The close-knit, Chicago-based O'Neals seem to be the perfect Catholic family, but when surprising truths come to light, some lives take an unexpected turn. Eileen, Pat, Kenny, Jimmy, Shannon and Jodi decide to let the honesty ring in a new, less tidy chapter of their story, where they all drop their carefully honed facades and discover the unexpected freedom that accompanies just acting real. Instead of being torn apart, the O'Neals find that their newfound way of life actually brings them closer together.
Mary Richards is a thirty-something single woman who settles in Minneapolis after breaking up with a boyfriend. She lands a job as an associate producer of the evening news at WJM-TV, which happens to be the area's lowest-rated station. Her boss, Lou Grant, hates her spunk but often looks to her to solve newsroom (or even personal) problems. Mary's other coworkers include news writer Murray Slaughter, egomaniacal anchorman Ted Baxter and "Happy Homemaker" Sue Ann Nivens (Betty White). Mary's home is a modest studio apartment -- and her upstairs neighbor, Rhoda Morgenstern, quickly becomes a good friend. Later in the series, Mary moves to a plush high-rise apartment before leaving Minneapolis and WJM for good.
Adam has been operating under the assumption that his three children are little angels, but when his wife decides to rejoin the workforce after being a stay-at-home mom for 13 years, and he starts taking on more of the parenting responsibilities, he's quickly disavowed of that notion. Kate, a preteen, is a master manipulator and excited to take advantage of her father's naivete; Teddy spends too much time with his hands down his pants; and Emme frets over school. After recovering from the initial shock -- and with the advice of equally stressed parents Marie and Lowell -- Adam is confident he can lay down the law and keep the house in order.

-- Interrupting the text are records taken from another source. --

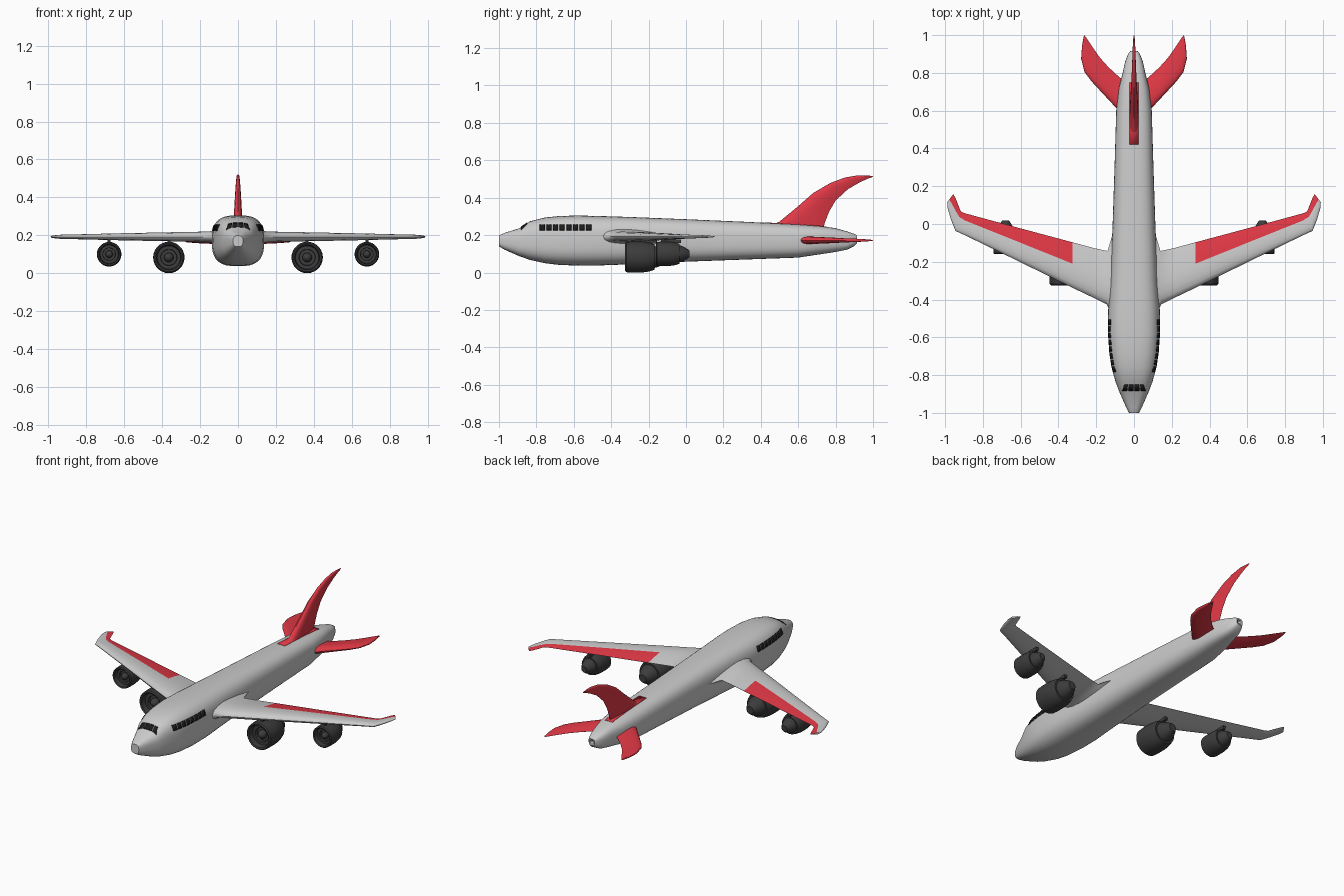
import bpy, bmesh, math
from mathutils import Vector

if "Cube" in bpy.data.objects:
    bpy.data.objects.remove(bpy.data.objects["Cube"])


def material(name, rgb):
    m = bpy.data.materials.new(name)
    m.diffuse_color = (*rgb, 1)
    m.use_nodes = True
    m.node_tree.nodes["Principled BSDF"].inputs["Base Color"].default_value = m.diffuse_color
    return m


GREY = material("light_grey", (0.6, 0.6, 0.6))
RED = material("red", (0.75, 0.04, 0.06))
DARK = material("dark_grey", (0.045, 0.045, 0.045))
BLACK = material("window_black", (0.012, 0.012, 0.012))


def finish(name, bm, mats, angle=40, mirror=False, solid=0):
    if not solid:
        bmesh.ops.recalc_face_normals(bm, faces=bm.faces[:])
    me = bpy.data.meshes.new(name)
    bm.to_mesh(me)
    bm.free()
    ob = bpy.data.objects.new(name, me)
    bpy.context.collection.objects.link(ob)
    for m in mats:
        me.materials.append(m)
    if solid:
        s = ob.modifiers.new("thickness", 'SOLIDIFY')
        s.thickness, s.offset = solid, 0
    if mirror:
        ob.modifiers.new("mirror", 'MIRROR').use_clip = False
    bpy.ops.object.select_all(action='DESELECT')
    ob.select_set(True)
    bpy.context.view_layer.objects.active = ob
    bpy.ops.object.shade_smooth_by_angle(angle=math.radians(angle))
    return ob


def loft(rings, is_red=None):
    bm = bmesh.new()
    vs = [[bm.verts.new(p) for p in r] for r in rings]
    n = len(rings[0])
    for i in range(len(vs) - 1):
        for j in range(n):
            k = (j + 1) % n
            f = bm.faces.new((vs[i][j], vs[i][k], vs[i + 1][k], vs[i + 1][j]))
            if is_red and is_red(i, j):
                f.material_index = 1
    bm.faces.new(vs[0])
    bm.faces.new(vs[-1])
    return bm


# Fuselage stations: y, half width, bottom z, top z
BODY = [(-1, .026, .14, .198), (-.97, .042, .122, .212), (-.89, .077, .087, .237),
        (-.835, .098, .068, .274), (-.755, .12, .05, .294), (-.68, .131, .041, .302),
        (-.58, .138, .037, .305), (-.46, .137, .038, .302), (-.3, .126, .044, .297),
        (0, .113, .058, .285), (.3, .103, .069, .272), (.6, .094, .08, .257),
        (.72, .08, .098, .248), (.8, .06, .11, .237), (.86, .047, .122, .22),
        (.9, .031, .142, .207), (.915, .02, .158, .198)]
POW = 2.9


def station(y):
    for a, b in zip(BODY, BODY[1:]):
        if y <= b[0]:
            t = (y - a[0]) / (b[0] - a[0])
            return [a[i] + (b[i] - a[i]) * t for i in (1, 2, 3)]


def body_ring(y, w, lo, hi, n=40):
    pts = []
    for i in range(n):
        a = 2 * math.pi * i / n
        c, s = math.cos(a), math.sin(a)
        pts.append((w * math.copysign(abs(c) ** (2 / POW), c), y,
                    (lo + hi) / 2 + (hi - lo) / 2 * math.copysign(abs(s) ** (2 / POW), s)))
    return pts


rings = [body_ring(*s) for s in BODY]
rings += [body_ring(.913, .013, .166, .19), body_ring(.89, .012, .167, .189)]
finish("fuselage", loft(rings), [GREY])


def side_x(y, z):
    w, lo, hi = station(y)
    return w * (1 - abs((z - (lo + hi) / 2) / ((hi - lo) / 2)) ** POW) ** (1 / POW)


def top_z(y, x):
    w, lo, hi = station(y)
    return (lo + hi) / 2 + (hi - lo) / 2 * (1 - abs(x / w) ** POW) ** (1 / POW)


# Cabin windows, following the body side
bm = bmesh.new()
for i in range(8):
    y0 = -.782 + i * .0355
    zs = (.224, .24, .256)
    cols = [[bm.verts.new((side_x(y, z) + .0005, y, z)) for z in zs] for y in (y0, y0 + .027)]
    for k in range(2):
        bm.faces.new((cols[0][k], cols[1][k], cols[1][k + 1], cols[0][k + 1]))
finish("cabin_windows", bm, [BLACK], mirror=True, solid=.005)

# Cockpit windows, following the sloped nose top
bm = bmesh.new()
for xa, xb, xc, xd in ((.002, .03, .002, .026), (.036, .062, .032, .051)):
    q = [(xa, -.882), (xb, -.882), (xd, -.85), (xc, -.85)]
    bm.faces.new([bm.verts.new((x, y, top_z(y, x) + .001)) for x, y in q])
finish("cockpit_windows", bm, [BLACK], mirror=True, solid=.005)

# Red stripe on the spine under the fin
bm = bmesh.new()
cols = [[bm.verts.new((x, y, top_z(y, x) + .0005)) for x in (-.025, 0, .025)]
        for y in (.42, .51, .6, .72, .75)]
for a, b in zip(cols, cols[1:]):
    for k in range(2):
        bm.faces.new((a[k], a[k + 1], b[k + 1], b[k]))
finish("spine_stripe", bm, [RED], solid=.003)


def half_thickness(f):
    return 10 * (.2969 * f ** .5 - .126 * f - .3516 * f ** 2 + .2843 * f ** 3 - .1015 * f ** 4)


def foil(le, te, t, axis, r=.6):
    """Aerofoil ring from leading edge, trailing edge, half thickness; r = red start."""
    le, te, axis = Vector(le), Vector(te), Vector(axis)
    fr = [1, (1 + r) / 2, r, .38, .22, .1, .03, 0]
    up = [le.lerp(te, f) + axis * t * half_thickness(f) for f in fr]
    return up + [le.lerp(te, f) - axis * t * half_thickness(f) for f in fr[-2::-1]]


# Wings: leading (x, y), trailing (x, y), half thickness, red start
Z = .192
WING = [((.07, -.52), (.07, 0), .05, .53), ((.118, -.475), (.115, -.06), .042, .53),
        ((.145, -.425), (.14, -.143), .03, .53), ((.22, -.388), (.21, -.128), .027, .53),
        ((.325, -.338), (.325, -.097), .025, .53), ((.62, -.193), (.62, -.018), .019, .58),
        ((.89, -.062), (.9, .058), .012, .68), ((.945, -.037), (.918, .068), .011, .72),
        ((.968, .02), (.93, .1), .009, .62), ((.987, .085), (.946, .14), .007, .5),
        ((.989, .115), (.957, .158), .005, .3)]
rings = [foil((*a, Z), (*b, Z), t, (0, 0, 1), r) for a, b, t, r in WING]
finish("wings", loft(rings, lambda i, j: i >= 4 and j < 2), [GREY, RED], mirror=True)

# Tail fin: leading (y, z), trailing (y, z), half thickness
FIN = [((.42, .24), (.735, .22), .026), ((.5, .272), (.74, .26), .024),
       ((.6, .355), (.765, .325), .02), ((.68, .425), (.8, .385), .016),
       ((.77, .478), (.865, .445), .012), ((.85, .508), (.925, .48), .009),
       ((.92, .52), (.965, .499), .007), ((.995, .517), (1, .512), .003)]
finish("tail_fin", loft([foil((0, *a), (0, *b), t, (1, 0, 0)) for a, b, t in FIN]), [RED])

# Tailplanes: leading (x, y), trailing (x, y), half thickness
TAIL = [((.05, .585), (.03, .75), .022), ((.095, .615), (.075, .775), .02),
        ((.16, .685), (.135, .83), .017), ((.225, .755), (.18, .88), .014),
        ((.262, .805), (.215, .93), .011), ((.28, .875), (.24, .968), .009),
        ((.275, .945), (.255, .99), .006), ((.267, .99), (.263, 1), .003)]
finish("tailplanes", loft([foil((*a, .172), (*b, .172), t, (0, 0, 1)) for a, b, t in TAIL]),
       [RED], mirror=True)

# Engines: lathe profile (radius, depth) from hub, round the intake, to the exhaust cone
PROFILE = [(.08, .06), (.22, .1), (.3, .15), (.3, .22), (.5, .22), (.52, .15), (.74, .15),
           (.8, .02), (.9, 0), (.98, .03), (1, .15), (1, .4), (.93, .58), (.82, .7),
           (.7, .7), (.62, .8), (.42, .93), (.28, 1), (.1, 1)]


def engine(name, x, y, z, radius, length):
    n = 28
    rings = [[(x + radius * r * math.cos(2 * math.pi * i / n), y + length * d,
               z + radius * r * math.sin(2 * math.pi * i / n)) for i in range(n)]
             for r, d in PROFILE]
    finish(name, loft(rings), [DARK], mirror=True)
    # Pylon joining the engine to the wing
    bm = bmesh.new()
    bmesh.ops.create_cube(bm, size=1)
    for v in bm.verts:
        v.co = (x + v.co.x * .016, y + length * (.45 + v.co.y * .6),
                z + radius * .88 + (v.co.z + .5) * .02)
    finish(name + "_pylon", bm, [DARK], mirror=True)


engine("inner_engines", .365, -.325, .083, .083, .225)
engine("outer_engines", .68, -.16, .1, .065, .178)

Jack loves his job traveling around the world as the adventure writer for Outdoor Limits, but an announcement from the magazine's charismatic founder, Roland, abruptly brings his globetrotting days to a halt. Jack's new assignment at the now web-only publication keeps him chained to a desk as he supervises a team of millennial writers, including tech nerd Clark, social media expert Emma, hipster-lumberjack Mason -- who spends minimal time outside -- and Roland's daughter, Brooke, who coddles the rest of the staff. Jack gets help understanding the 20-somethings from his best friend, Eddie, who runs the local dive bar.
Ronny McCarthy wants nothing more than to move away from his sports-crazed Boston family and hit the singles scene in search of a partner, but when his politically incorrect, outspoken father taps him to be the high-school assistant basketball coach instead of his more-athletic -- and straight -- siblings, he is touched by the gesture and rethinks his plans. With a new perspective, Ronny decides to embark on a different path, and he can be sure his tight-knit family will have plenty to say about it.
Based on chef Eddie Huang's best-selling memoir of the same name, "Fresh Off the Boat" takes a humorous look at the lives of immigrants in America. In the 1990s, Eddie, a hip-hop-loving 11-year-old, relocates with his parents and two brothers to suburban Orlando from the Chinatown section of Washington, D.C. As Eddie's dad, Louis, pursues the American dream by opening a western-themed restaurant named Cattleman's Ranch Steakhouse, Eddie and the rest of the family try to acclimate to their new, strange surroundings.